This struggle to reconcile athleticism with societal ideals is a challenge not foreign to the illustrious alumnus of women’s rowing in Oxford, whose journey epitomizes tenacity, resilience, and an unwavering pursuit of recognition. The Women’s Boat Race, inaugurated in 1927, arrived 98 years after the men’s inaugural race in 1829. Women’s Blue Boats did not row side-by-side until 1935, instead engaging in a time trial format and being judged against Cambridge based on metrics of speed and style. Only in 2015 did the Women’s Boat Race align with the format of the men’s, shifting to the Championship Course and extending to 6.8km. Now, in 2024, we witness the merger of Oxford University Boat Club’s men’s, women’s, and lightweight squads.


Standing just 22 days away from the 78th Women’s Boat Race and 169th Men’s Boat Race, International Women’s Day 2024 symbolizes a convergence of histories and a stride toward gender equality in the realm of rowing.

As the inaugural Women’s Squad President of the newly amalgamated OUBC, my role extends beyond the pursuit of boat race triumphs and leading my team; it encompasses inspiring the next generation. A 2022 study by Women in Sport revealed that more than 1 million girls who identified as sporty in primary school lose interest in physical activity as teenagers. The 40 women of the 2024 OUBC squad recognize our role and our platform to inspire participation for young girls interested in rowing or any sport into adulthood. The 2024 Boat Race is an opportunity to make history, not just for Oxford but for women in sports globally. It’s a chance to inspire future generations, showcasing that barriers can be dismantled, stereotypes shattered, and victories claimed through unwavering dedication and collective effort.

Navigating the currents of the Tideway, we carry with us the legacy of those who came before — the women who represented Oxford in the past, the advocates who paved the way, and the countless others who dream of following in our wake. The 2024 Boat Race is our opportunity to leave an indelible mark on history, to stand as a beacon for the strength, resilience, and triumph of women in sports. As one Oxford, we are ready to make history, inspire future generations, and declare unequivocally that a female athlete does not have to be two different people; she is strong, powerful, and equal.

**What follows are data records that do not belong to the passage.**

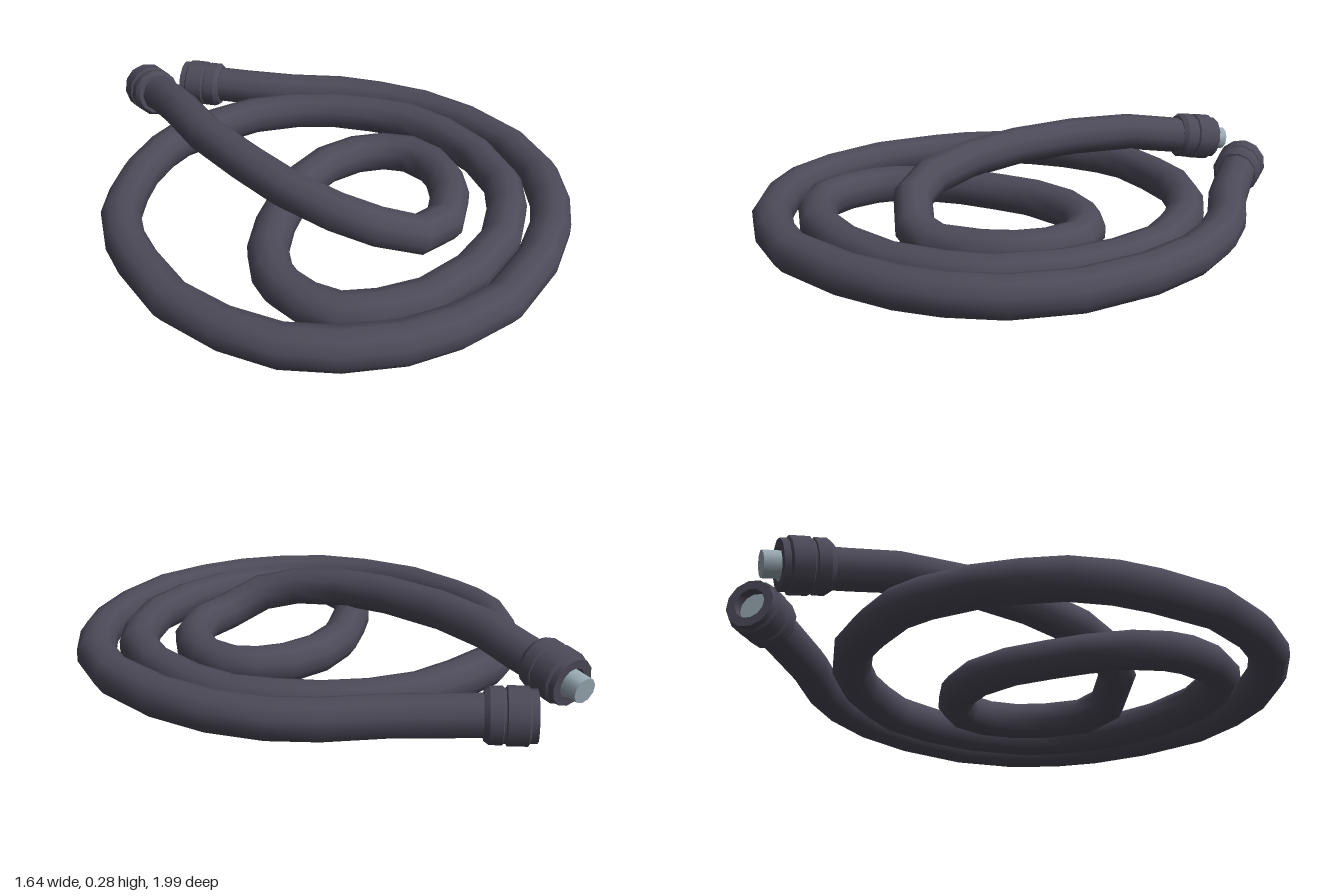
import * as THREE from 'three';

// Hose centre line from socket end to plug end, [x, z]
const PATH = [
  [-.08, -.86], [.03, -.78], [.19, -.67], [.365, -.577], [.49, -.475], [.61, -.33], [.7, -.14],
  // outer coil
  [.75, .105], [.725, .325], [.65, .49], [.56, .615], [.405, .755], [.185, .885], [-.01, .92],
  [-.18, .915], [-.36, .86], [-.51, .77], [-.63, .625], [-.725, .43], [-.755, .195], [-.755, .06],
  [-.725, -.085], [-.66, -.205], [-.575, -.325], [-.455, -.44], [-.36, -.5], [-.195, -.54],
  // second coil
  [-.03, -.56], [.14, -.525], [.285, -.455], [.405, -.355], [.5, -.255], [.565, -.095], [.595, .105],
  [.565, .325], [.49, .46], [.36, .61], [.18, .715], [-.02, .77], [-.175, .757], [-.29, .715],
  [-.355, .63], [-.39, .52], [-.39, .44], [-.355, .325], [-.27, .195], [-.18, .095],
  // inner loop
  [-.075, -.01], [.06, -.085], [.195, -.105], [.3, -.08], [.375, -.02], [.41, .085], [.4, .195],
  [.355, .305], [.255, .43],
  // strand crossing over the coils
  [.13, .47], [-.015, .445], [-.12, .355], [-.22, .185], [-.285, -.015], [-.34, -.265],
  [-.352, -.5], [-.355, -.66], [-.365, -.77],
];
const FLOOR_Y = .075;
const HEAD_Y = [.095, .09, .085, .08];
const TAIL_Y = [.085, .145, .178, .2, .212, .213, .208, .182, .162];

export function createModel() {
  const model = new THREE.Group();
  const rubber = new THREE.MeshStandardMaterial({ name: 'dark rubber', color: 0x4d4a59 });
  const metal = new THREE.MeshStandardMaterial({ name: 'pale metal', color: 0x9aabb5 });

  const add = (parent, name, geometry, material) => {
    const mesh = new THREE.Mesh(geometry, material);
    mesh.name = name;
    parent.add(mesh);
    return mesh;
  };

  // Hose: one ring of vertices at every path point
  const tailStart = PATH.length - TAIL_Y.length;
  const points = PATH.map(([x, z], i) =>
    new THREE.Vector3(x, HEAD_Y[i] ?? TAIL_Y[i - tailStart] ?? FLOOR_Y, z));
  const curve = new THREE.CatmullRomCurve3(points);
  curve.getPointAt = (t, target) => curve.getPoint(t, target);
  curve.getTangentAt = (t, target) => curve.getTangent(t, target);
  add(model, 'hose', new THREE.TubeGeometry(curve, points.length - 1, .07, 10), rubber);

  // Lathe with hard edges: each profile segment is its own band
  const turned = (parent, name, profile, material) => {
    const group = new THREE.Group();
    group.name = name;
    for (let i = 1; i < profile.length; i++) {
      const band = [profile[i - 1], profile[i]].map(([r, y]) => new THREE.Vector2(r, y));
      add(group, name + 'Band', new THREE.LatheGeometry(band, 12), material);
    }
    parent.add(group);
  };

  // Coupling collar: local +y points out of the hose, rim at y = 0
  const coupling = (name, rim, direction) => {
    const group = new THREE.Group();
    group.name = name;
    group.position.set(...rim);
    group.quaternion.setFromUnitVectors(
      new THREE.Vector3(0, 1, 0), new THREE.Vector3(...direction).normalize());
    turned(group, 'collar', [
      [.06, -.162], [.078, -.162], [.09, -.145], [.09, -.105], [.085, -.102], [.085, -.096],
      [.092, -.092], [.092, -.028], [.083, -.022], [.083, 0], [.052, 0], [.052, -.06],
    ], rubber);
    model.add(group);
    return group;
  };

  // Socket end with a recessed metal seat
  const socket = coupling('socketCoupling', [-.183, .095, -.937], [-.78, .02, -.62]);
  add(socket, 'socketSeat', new THREE.CylinderGeometry(.053, .053, .02, 12), metal).position.y = -.045;

  // Plug end with a protruding metal pin
  const plug = coupling('plugCoupling', [-.373, .143, -.885], [-.03, -.17, -1]);
  add(plug, 'plugPin', new THREE.CylinderGeometry(.044, .044, .11, 10), metal).position.y = -.002;
  add(plug, 'plugBase', new THREE.CylinderGeometry(.053, .053, .02, 12), rubber).position.y = -.045;

  return model;
}
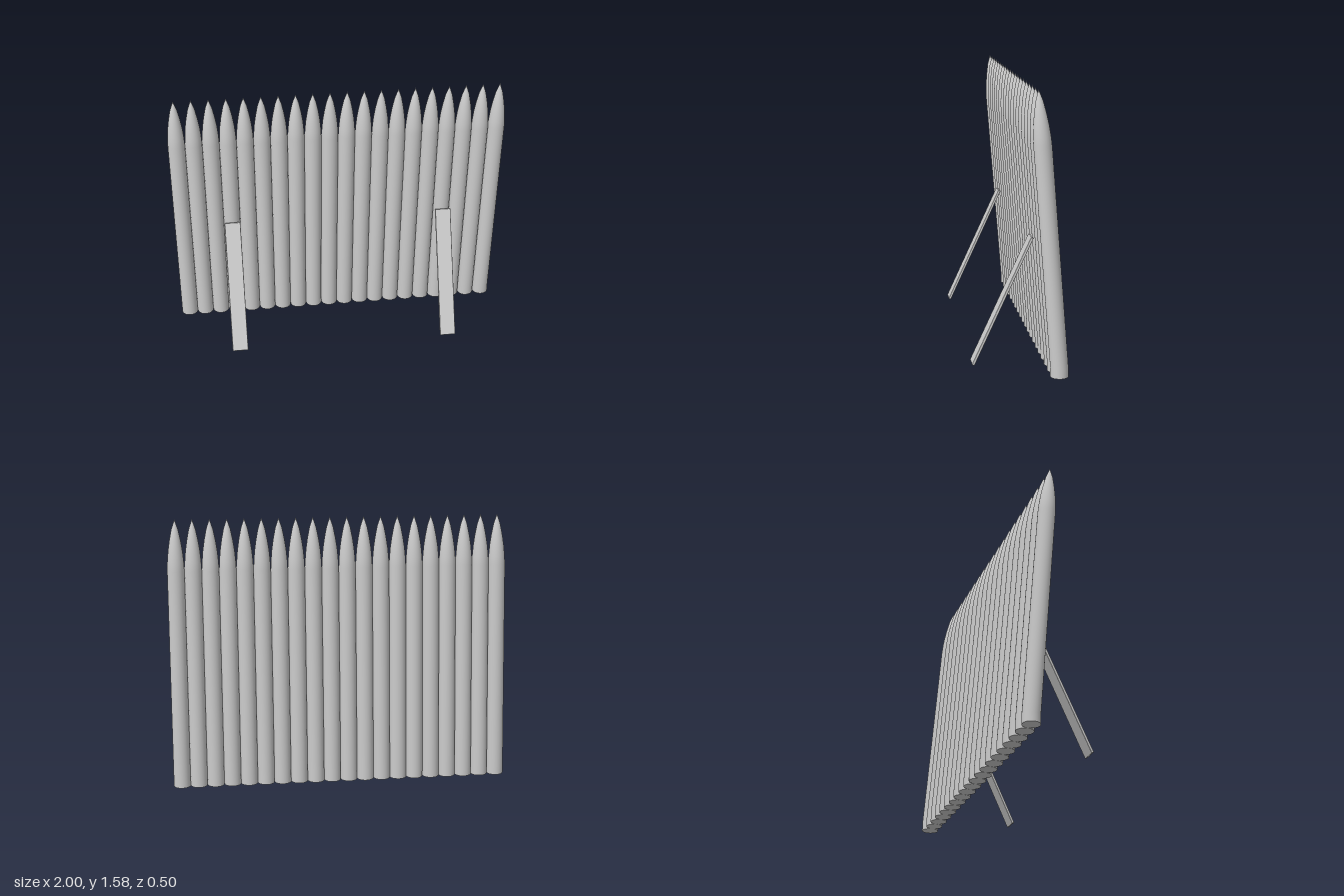
import * as THREE from 'three';
import { RoundedBoxGeometry } from 'three/addons/geometries/RoundedBoxGeometry.js';

const material = new THREE.MeshStandardMaterial({ color: 0xcccccc });

// Lean a stake forward above its short upright foot
function lean(geometry) {
  const p = geometry.attributes.position;
  for (let i = 0; i < p.count; i++) {
    p.setZ(i, p.getZ(i) + 0.082 * Math.max(0, p.getY(i) - 0.06));
  }
  return geometry;
}

export function createModel() {
  const group = new THREE.Group();
  group.name = 'palisade';

  // Round stake with a curved, pointed tip
  const profile = [
    [0.05, 0.01], [0.05, 0.06], [0.05, 1.29], [0.0475, 1.34], [0.042, 1.4],
    [0.033, 1.46], [0.02, 1.525], [0, 1.585],
  ].map(([r, y]) => new THREE.Vector2(r, y));
  const stakeGeometry = lean(new THREE.LatheGeometry(profile, 24));
  const footGeometry = new THREE.CircleGeometry(0.05, 24).rotateX(Math.PI / 2).translate(0, 0.01, 0);

  // Row of stakes
  const count = 20;
  for (let i = 0; i < count; i++) {
    const stake = new THREE.Group();
    stake.name = `stake${i + 1}`;
    const shaft = new THREE.Mesh(stakeGeometry, material);
    shaft.name = 'stakeShaft';
    const foot = new THREE.Mesh(footGeometry, material);
    foot.name = 'stakeFoot';
    stake.add(shaft, foot);
    stake.position.set(-0.95 + i * 0.1, 0, -0.2);
    group.add(stake);
  }

  // Two sloping plank braces in front
  const bottom = new THREE.Vector2(0.243, 0.004);
  const top = new THREE.Vector2(-0.09, 0.73);
  const braceGeometry = new RoundedBoxGeometry(0.096, bottom.distanceTo(top), 0.016, 2, 0.004);
  for (const side of [-1, 1]) {
    const brace = new THREE.Mesh(braceGeometry, material);
    brace.name = side > 0 ? 'leftBrace' : 'rightBrace';
    brace.position.set(side * 0.65, (bottom.y + top.y) / 2, (bottom.x + top.x) / 2);
    brace.rotation.x = Math.atan2(top.x - bottom.x, top.y - bottom.y);
    group.add(brace);
  }
  return group;
}
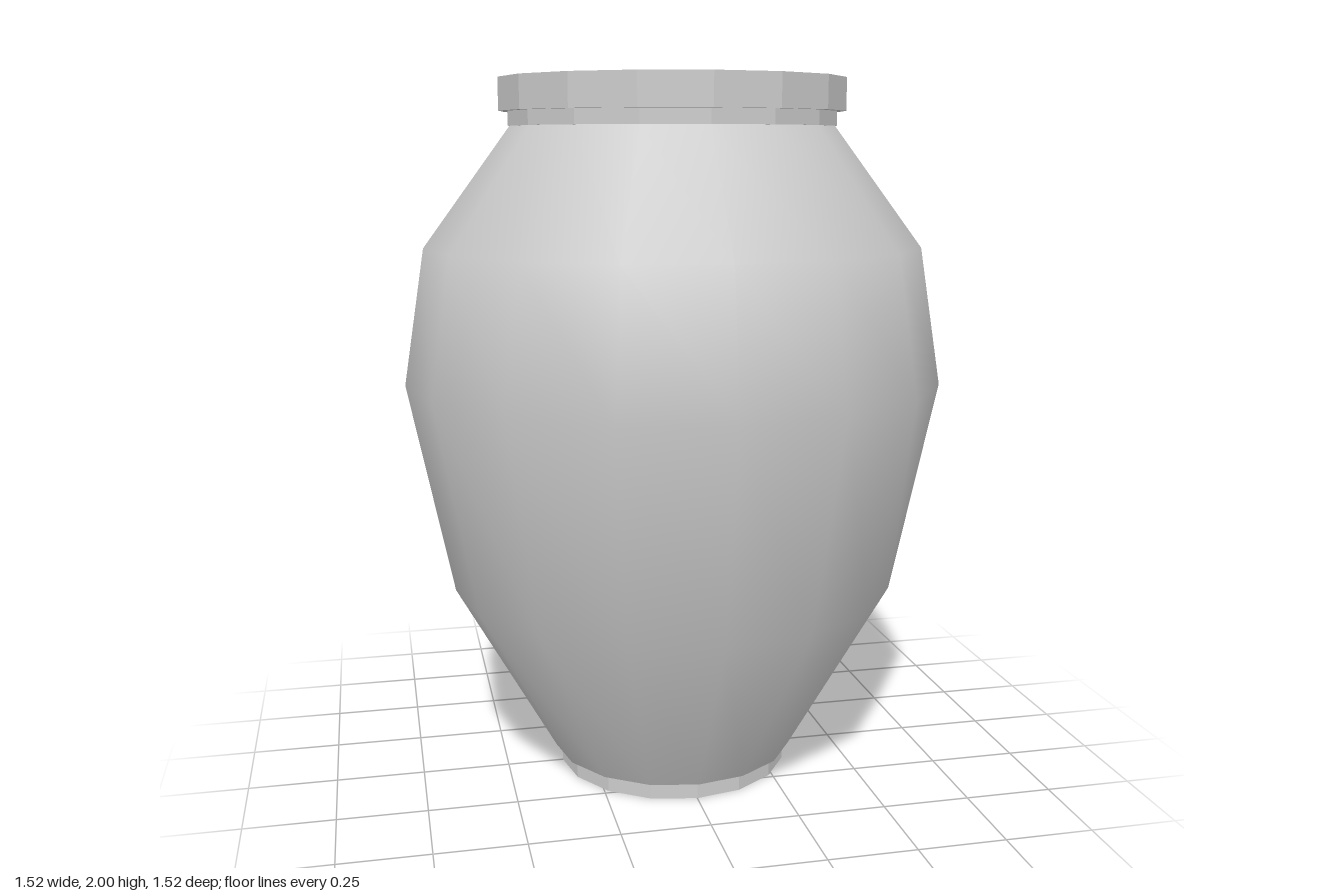
import * as THREE from 'three';

const SIDES = 16;

// Revolve a [radius, height] profile; faceted parts get one normal per face.
function turned(name, profile, material, faceted) {
  let geometry = new THREE.LatheGeometry(profile.map(([r, y]) => new THREE.Vector2(r, y)), SIDES);
  if (faceted) {
    geometry = geometry.toNonIndexed();
    geometry.computeVertexNormals();
  }
  const mesh = new THREE.Mesh(geometry, material);
  mesh.name = name;
  return mesh;
}

export function createModel() {
  const group = new THREE.Group();
  group.name = 'vase';
  const clay = new THREE.MeshStandardMaterial({ color: 0xcccccc, side: THREE.DoubleSide });
  clay.name = 'light grey clay';

  // Thin smooth shell, visible from inside as well
  group.add(turned('body', [
    [0.355, 0.05], [0.64, 0.555], [0.762, 1.16], [0.70, 1.54], [0.455, 1.87],
  ], clay, false));

  // Floor inside the shell
  group.add(turned('floor', [[0.355, 0.05], [0, 0.05]], clay, true));

  // Short foot with a closed underside
  group.add(turned('foot', [[0, 0], [0.337, 0], [0.337, 0.05]], clay, true));

  // Neck and overhanging rim as one ring
  group.add(turned('rim', [
    [0.43, 1.87], [0.46, 1.87], [0.46, 1.91], [0.485, 1.91],
    [0.485, 2], [0.43, 2], [0.43, 1.87],
  ], clay, true));

  return group;
}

Video Making History | The First Women’s Boat Race | British Pathé
Photo OUBC Women’s President Ella Stadler